Now, I have been warned well that I should not try to interfere or meddle in the arguments and disputes between Occupy LSX and the City of London Corporation. The case has been heard by a judge and he will make judgement in due course. I am not well positioned to be involved in this, and, to be honest the dispute between Occupy and the Corporation is outside the remit of Church Peace.
Yet the situation as regards Occupy LSX’s relations with St. Paul’s Cathedral is of my concern: I am a member of the Church of England and a member of the Universal Church, if not prominent or well-known.
I have a great concern that the Church, and St. Paul’s in particular, should not assume the role of oppressor. If anything, the Church should be in the position of being the oppressed, for it is in being persecuted by wicked men that we are conformed to the sufferings of Christ and become more like Him. The Church should not be in cahoots with those who would oppress, whether that oppression is violent, vitriolic or financial: a Biblical imperative which the Rev. Giles Fraser would probably be quite sympathetic to.
As such, I am saddened that the registrar of St. Paul’s Cathedral decided to give evidence in support of the City’s eviction plans.
Jesus, the Man and God whom St. Paul’s represents, was born into this world as a poor and rejected child. Born to a woman who it was presumed had been immoral, turned away by everyone in Bethlehem despite being heavily pregnant until finally a kindly inn-keeper gave an outside shed as a maternity ward, so poor that at his circumcision dedication service His earthly parents gave the pauper’s sacrificial offering. If anything the Occupy LSX camp with it’s lowly position yet high ideals is closer to the meaning of Christ’s life than the majestic church of Christopher Wren.
Yet we must also be careful. Although many regarded Jesus as a rebel in His time, He never engaged in lawlessness. Lawlessness is a deceitful threat that accompanies the Occupy movement, even if that threat is consciously rejected and not knowingly followed. Lawlessness must be rejected and eschewed. Government is not a generally and intrinsically evil institution. The laws, traditions and institutions of the UK are in desperate need of radical reform, yet I do not believe a forceful and ill-thought out revolution is the answer, even if that force is largely peaceful. That is my view.
Occupy LSX has stood for over three months, and much has been acheived. Ultimately, though, the wickedness of men both oppressors and protestors cannot be dealt with by reforms or revolution. The fundamental reform and revolution must be in our hearts, and that can only come through Jesus Christ, the Cross and the Resurrection.
Solution to Occupy LSX at St. Paul’s

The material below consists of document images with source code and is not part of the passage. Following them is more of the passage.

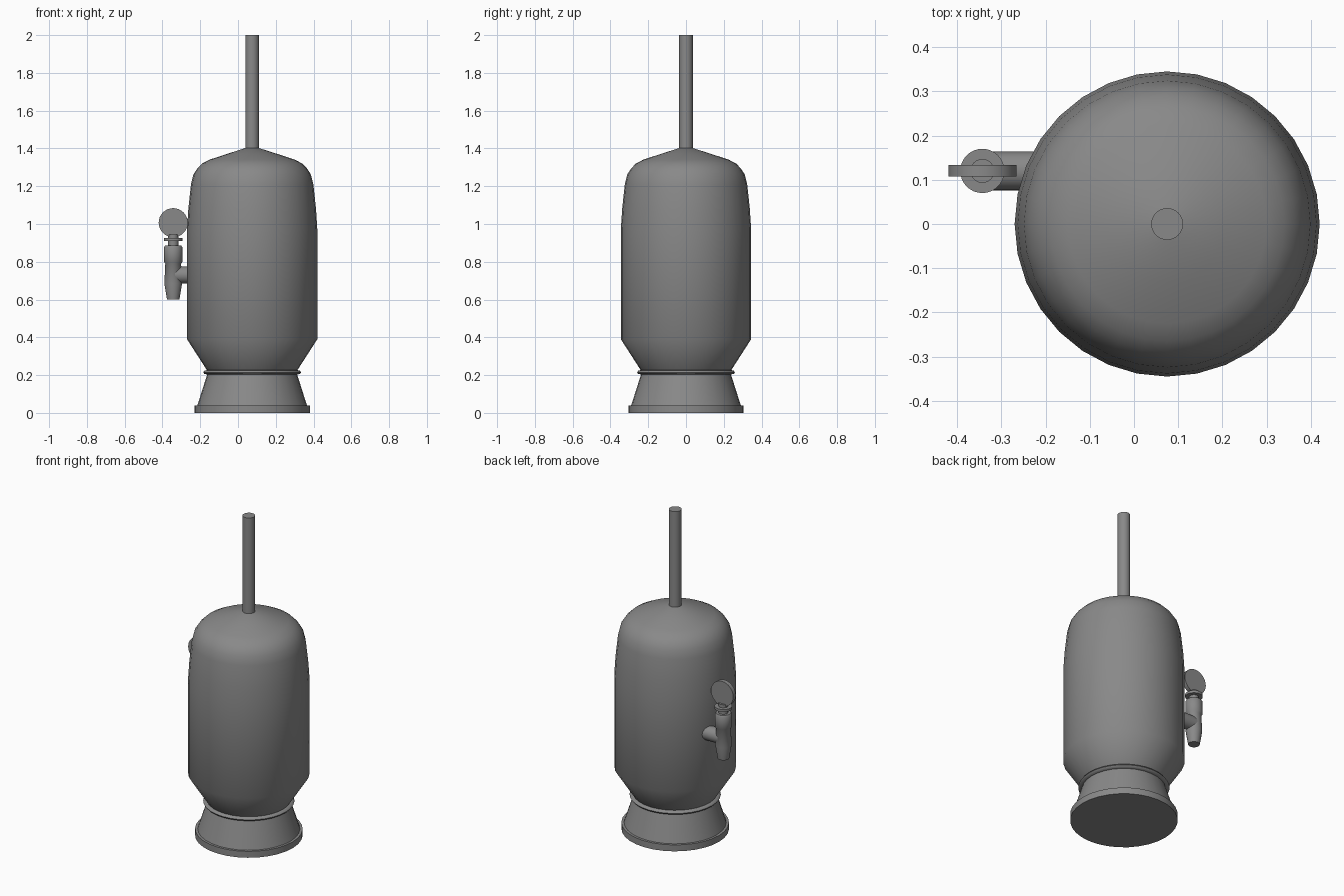
import bpy
from math import cos, sin, pi, radians
from mathutils import Matrix

if "Cube" in bpy.data.objects:
    bpy.data.objects.remove(bpy.data.objects["Cube"], do_unlink=True)

grey = bpy.data.materials.new("mid_grey")
grey.use_nodes = True
grey.diffuse_color = (0.25, 0.25, 0.25, 1)
grey.node_tree.nodes["Principled BSDF"].inputs["Base Color"].default_value = grey.diffuse_color


def lathe(name, profile, centre, sides=32, axis="Z", angle=25):
    """Spin a (radius, height) profile into a closed, capped solid."""
    verts = [(r * cos(2 * pi * i / sides), r * sin(2 * pi * i / sides), h)
             for r, h in profile for i in range(sides)]
    rows = len(profile)
    faces = [(k * sides + i, k * sides + (i + 1) % sides,
              (k + 1) * sides + (i + 1) % sides, (k + 1) * sides + i)
             for k in range(rows - 1) for i in range(sides)]
    faces.append(tuple(reversed(range(sides))))
    faces.append(tuple(range((rows - 1) * sides, rows * sides)))
    mesh = bpy.data.meshes.new(name)
    mesh.from_pydata(verts, [], faces)
    if axis == "X":
        mesh.transform(Matrix.Rotation(pi / 2, 4, "Y"))
    elif axis == "Y":
        mesh.transform(Matrix.Rotation(-pi / 2, 4, "X"))
    mesh.materials.append(grey)
    obj = bpy.data.objects.new(name, mesh)
    obj.location = centre
    bpy.context.collection.objects.link(obj)
    bpy.ops.object.select_all(action="DESELECT")
    obj.select_set(True)
    bpy.context.view_layer.objects.active = obj
    bpy.ops.object.shade_smooth_by_angle(angle=radians(angle))
    return obj


AXIS = (0.075, 0, 0)
TAP_X, TAP_Y = -0.343, 0.12

# Flared foot with a flat rim
lathe("foot", [(0.305, 0), (0.305, 0.04), (0.29, 0.04), (0.237, 0.207)], AXIS)

# Thin ring between foot and tank
lathe("neck_ring", [(0.235, 0.203), (0.253, 0.206), (0.259, 0.215),
                    (0.253, 0.224), (0.235, 0.227)], AXIS, angle=60)

# Tank: tapered bottom, straight wall, domed shoulder
lathe("tank", [(0.23, 0.215), (0.24, 0.227), (0.345, 0.39), (0.345, 0.97),
               (0.338, 1.08), (0.324, 1.21), (0.311, 1.262), (0.29, 1.295),
               (0.265, 1.32), (0.225, 1.341), (0.13, 1.372), (0.03, 1.404)],
      AXIS, angle=40)

# Pipe rising from the dome
lathe("top_pipe", [(0.036, 1.39), (0.036, 2.0)], AXIS)

# Tap: inlet, body with tapered nozzle, collar and round handle
lathe("tap_inlet", [(0.044, 0), (0.044, 0.14)], (TAP_X, TAP_Y, 0.73), axis="X")
lathe("tap_body", [(0.033, 0.6), (0.047, 0.685), (0.042, 0.79),
                   (0.049, 0.8), (0.049, 0.876), (0.043, 0.885)],
      (TAP_X, TAP_Y, 0), angle=40)
lathe("tap_neck", [(0.027, 0.88), (0.027, 0.945)], (TAP_X, TAP_Y, 0))
lathe("tap_collar", [(0.05, 0.91), (0.05, 0.926)], (TAP_X, TAP_Y, 0))
lathe("tap_handle", [(0.077, -0.013), (0.077, 0.013)], (TAP_X, TAP_Y, 1.007), axis="Y")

With that preamble said and the admission that St. Paul’s has found itself in an almost impossible position, I would like to make a tentative proposal for a possible solution to the impasse.
Occupy should not disappear. It has an important role. Yet a semi-permanent camp is not practicable for a working city and a working cathedral. Also, the occupiers themselves would be well-advised to maintain family, work and friendship links outside of the Occupy camp and technological communication.
As such I would like to propose that St. Paul’s could agree to host 2 Occupy events each, and every, year until such a time comes that the aims of Occupy are realised, whether in current form or a form to develop.
The spiritual aspect of Occupy’s aims are important, and as such would it not be a good idea for the Cathedral to host two events each year, at Easter and at Christmas? With that situation, the Christian message of justice tempered with mercy and grace would perhaps find an opening in a disparate group, and the fervour and passion of the occupiers may even shake the Church out of her complacency and cosiness with the established systems. Would it perhaps be an idea for the Occupy camp to host political events and for St. Paul’s to hold spiritual events during these 2 times each year?
Of course, for the movement to remain Occupy there would have to be a camp and a general assembly, but if this was limited to only as many tents as could be safely pitched on St. Paul’s owned land and limited in duration to perhaps a month, then it could possibly be practicable.
There would also need to be a gaining of mutual respect, especially as regards the rather old-fashioned principle of hosts and guests. It would clearly be the case that St. Paul’s Cathedral would host the camps and that the occupiers would be guests, yet the old-fashioned host/guest principle requires the hosts to be servants and the guests those that are honoured.
I shall close this proposal, tentative as it is, by saying that I hope and pray for a peaceful resolution to the situation, whether this particular proposal goes anywhere or not.
And I pray that all involved: City, Cathedral and Occupy, may have a wonderful New Year.
If you want to add to or suggest other proposals then please do comment or email Church Peace at firstname.lastname@example.org. Thank you.